(Records shown begins)
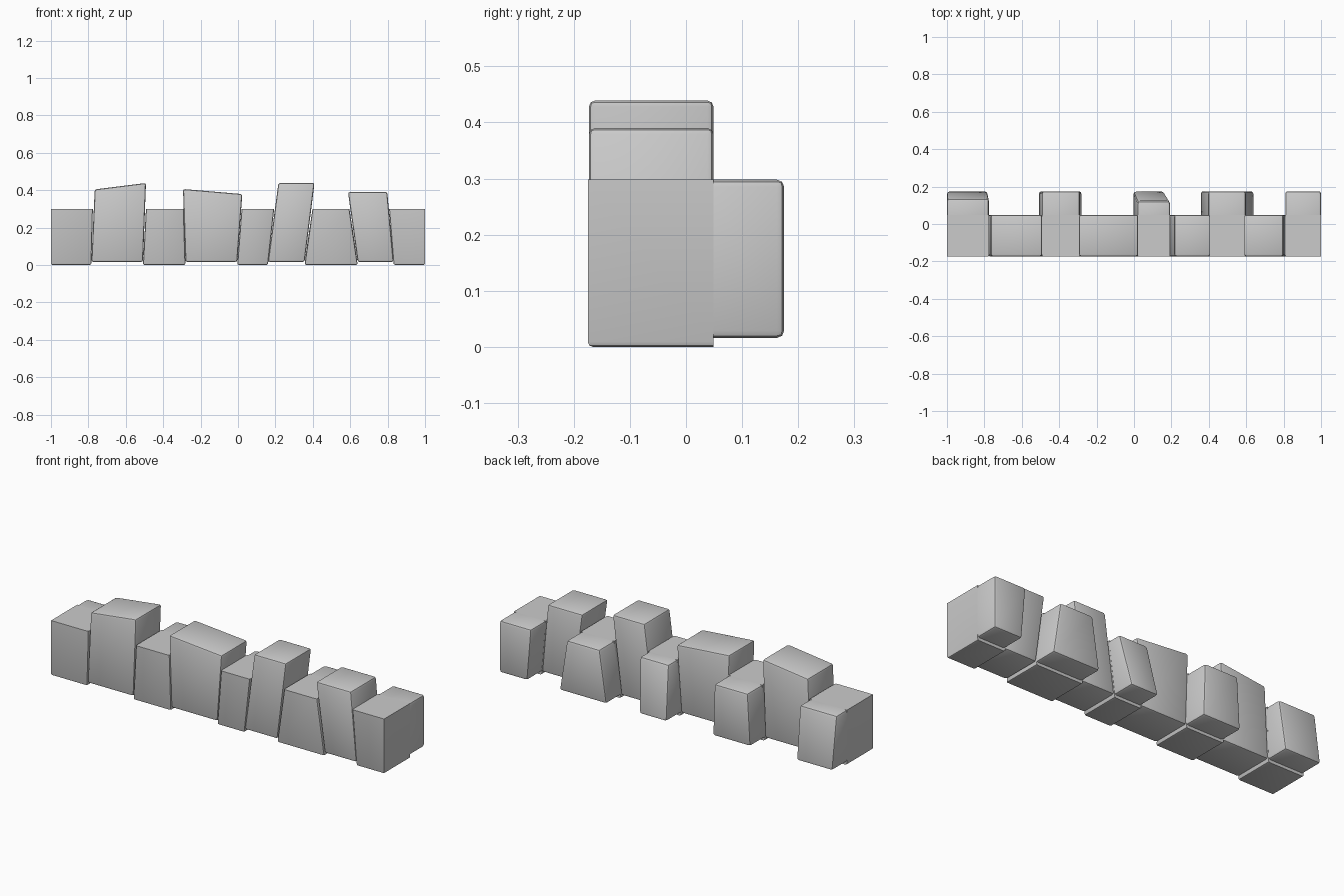
import bpy, bmesh

if "Cube" in bpy.data.objects:
    bpy.data.objects.remove(bpy.data.objects["Cube"])

Y_FRONT, Y_MID, Y_BACK = -0.173, 0.049, 0.175


def block(name, profile, y0, y_low, y_top, width, keep_sharp):
    """Loft a front profile (bl, br, tr, tl) along y and round selected edges."""
    bm = bmesh.new()
    front = [bm.verts.new((x, y0, z)) for x, z in profile]
    back = [bm.verts.new((x, y, z)) for (x, z), y in
            zip(profile, (y_low, y_low, y_top, y_top))]
    bm.faces.new(front)
    bm.faces.new(back[::-1])
    for i in range(4):
        j = (i + 1) % 4
        bm.faces.new((front[j], front[i], back[i], back[j]))
    bmesh.ops.recalc_face_normals(bm, faces=bm.faces)
    edges = [e for e in bm.edges if not keep_sharp(e.verts[0].co, e.verts[1].co)]
    bmesh.ops.bevel(bm, geom=edges, offset=width, segments=2, profile=0.5,
                    affect='EDGES', clamp_overlap=True)
    mesh = bpy.data.meshes.new(name)
    bm.to_mesh(mesh)
    bm.free()
    ob = bpy.data.objects.new(name, mesh)
    bpy.context.collection.objects.link(ob)
    bpy.ops.object.select_all(action='DESELECT')
    ob.select_set(True)
    bpy.context.view_layer.objects.active = ob
    bpy.ops.object.shade_smooth_by_angle()


# Deep low stones: bottom left/right x, top left/right x, y of upper back edge
deep_stones = [
    (-1.0, -0.784, -1.0, -0.776, 0.135),
    (-0.508, -0.281, -0.492, -0.29, Y_BACK),
    (-0.004, 0.16, 0.019, 0.193, 0.122),
    (0.356, 0.64, 0.398, 0.596, Y_BACK),
    (0.832, 1.0, 0.808, 1.0, Y_BACK),
]
for n, (bl, br, tl, tr, y_top) in enumerate(deep_stones, 1):
    # front half: sharp on top, at the joint and at the row ends
    block(f"low_stone_front_{n}", [(bl, 0.0), (br, 0.0), (tr, 0.298), (tl, 0.298)],
          Y_FRONT - 0.002, Y_MID, Y_MID, 0.009,
          lambda a, b: min(a.z, b.z) > 0.29 or min(a.y, b.y) > 0.04
          or (min(abs(a.x), abs(b.x)) > 0.99 and abs(a.z - b.z) > 0.1))
    # rear half: rounded, sharp at the joint
    block(f"low_stone_back_{n}", [(bl, 0.016), (br, 0.016), (tr, 0.298), (tl, 0.298)],
          Y_MID, Y_BACK, y_top, 0.013,
          lambda a, b: max(a.y, b.y) < 0.05)

# Tall front stones: bottom left/right x, top left (x, z), top right (x, z)
tall_stones = [
    (-0.784, -0.508, (-0.766, 0.404), (-0.492, 0.438)),
    (-0.281, -0.004, (-0.294, 0.406), (0.023, 0.379)),
    (0.16, 0.356, (0.216, 0.439), (0.409, 0.439)),
    (0.64, 0.832, (0.588, 0.390), (0.798, 0.390)),
]
for n, (bl, br, tl, tr) in enumerate(tall_stones, 1):
    block(f"tall_stone_{n}", [(bl, 0.016), (br, 0.016), tr, tl],
          Y_FRONT, Y_MID, Y_MID, 0.011, lambda a, b: False)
(Records shown ends)
§ **Problem to work on**: What you return must match the records letter for letter, except that the pictures stay out.

§ **Answer space**:
import bpy, bmesh

if "Cube" in bpy.data.objects:
    bpy.data.objects.remove(bpy.data.objects["Cube"])

Y_FRONT, Y_MID, Y_BACK = -0.173, 0.049, 0.175


def block(name, profile, y0, y_low, y_top, width, keep_sharp):
    """Loft a front profile (bl, br, tr, tl) along y and round selected edges."""
    bm = bmesh.new()
    front = [bm.verts.new((x, y0, z)) for x, z in profile]
    back = [bm.verts.new((x, y, z)) for (x, z), y in
            zip(profile, (y_low, y_low, y_top, y_top))]
    bm.faces.new(front)
    bm.faces.new(back[::-1])
    for i in range(4):
        j = (i + 1) % 4
        bm.faces.new((front[j], front[i], back[i], back[j]))
    bmesh.ops.recalc_face_normals(bm, faces=bm.faces)
    edges = [e for e in bm.edges if not keep_sharp(e.verts[0].co, e.verts[1].co)]
    bmesh.ops.bevel(bm, geom=edges, offset=width, segments=2, profile=0.5,
                    affect='EDGES', clamp_overlap=True)
    mesh = bpy.data.meshes.new(name)
    bm.to_mesh(mesh)
    bm.free()
    ob = bpy.data.objects.new(name, mesh)
    bpy.context.collection.objects.link(ob)
    bpy.ops.object.select_all(action='DESELECT')
    ob.select_set(True)
    bpy.context.view_layer.objects.active = ob
    bpy.ops.object.shade_smooth_by_angle()


# Deep low stones: bottom left/right x, top left/right x, y of upper back edge
deep_stones = [
    (-1.0, -0.784, -1.0, -0.776, 0.135),
    (-0.508, -0.281, -0.492, -0.29, Y_BACK),
    (-0.004, 0.16, 0.019, 0.193, 0.122),
    (0.356, 0.64, 0.398, 0.596, Y_BACK),
    (0.832, 1.0, 0.808, 1.0, Y_BACK),
]
for n, (bl, br, tl, tr, y_top) in enumerate(deep_stones, 1):
    # front half: sharp on top, at the joint and at the row ends
    block(f"low_stone_front_{n}", [(bl, 0.0), (br, 0.0), (tr, 0.298), (tl, 0.298)],
          Y_FRONT - 0.002, Y_MID, Y_MID, 0.009,
          lambda a, b: min(a.z, b.z) > 0.29 or min(a.y, b.y) > 0.04
          or (min(abs(a.x), abs(b.x)) > 0.99 and abs(a.z - b.z) > 0.1))
    # rear half: rounded, sharp at the joint
    block(f"low_stone_back_{n}", [(bl, 0.016), (br, 0.016), (tr, 0.298), (tl, 0.298)],
          Y_MID, Y_BACK, y_top, 0.013,
          lambda a, b: max(a.y, b.y) < 0.05)

# Tall front stones: bottom left/right x, top left (x, z), top right (x, z)
tall_stones = [
    (-0.784, -0.508, (-0.766, 0.404), (-0.492, 0.438)),
    (-0.281, -0.004, (-0.294, 0.406), (0.023, 0.379)),
    (0.16, 0.356, (0.216, 0.439), (0.409, 0.439)),
    (0.64, 0.832, (0.588, 0.390), (0.798, 0.390)),
]
for n, (bl, br, tl, tr) in enumerate(tall_stones, 1):
    block(f"tall_stone_{n}", [(bl, 0.016), (br, 0.016), tr, tl],
          Y_FRONT, Y_MID, Y_MID, 0.011, lambda a, b: False)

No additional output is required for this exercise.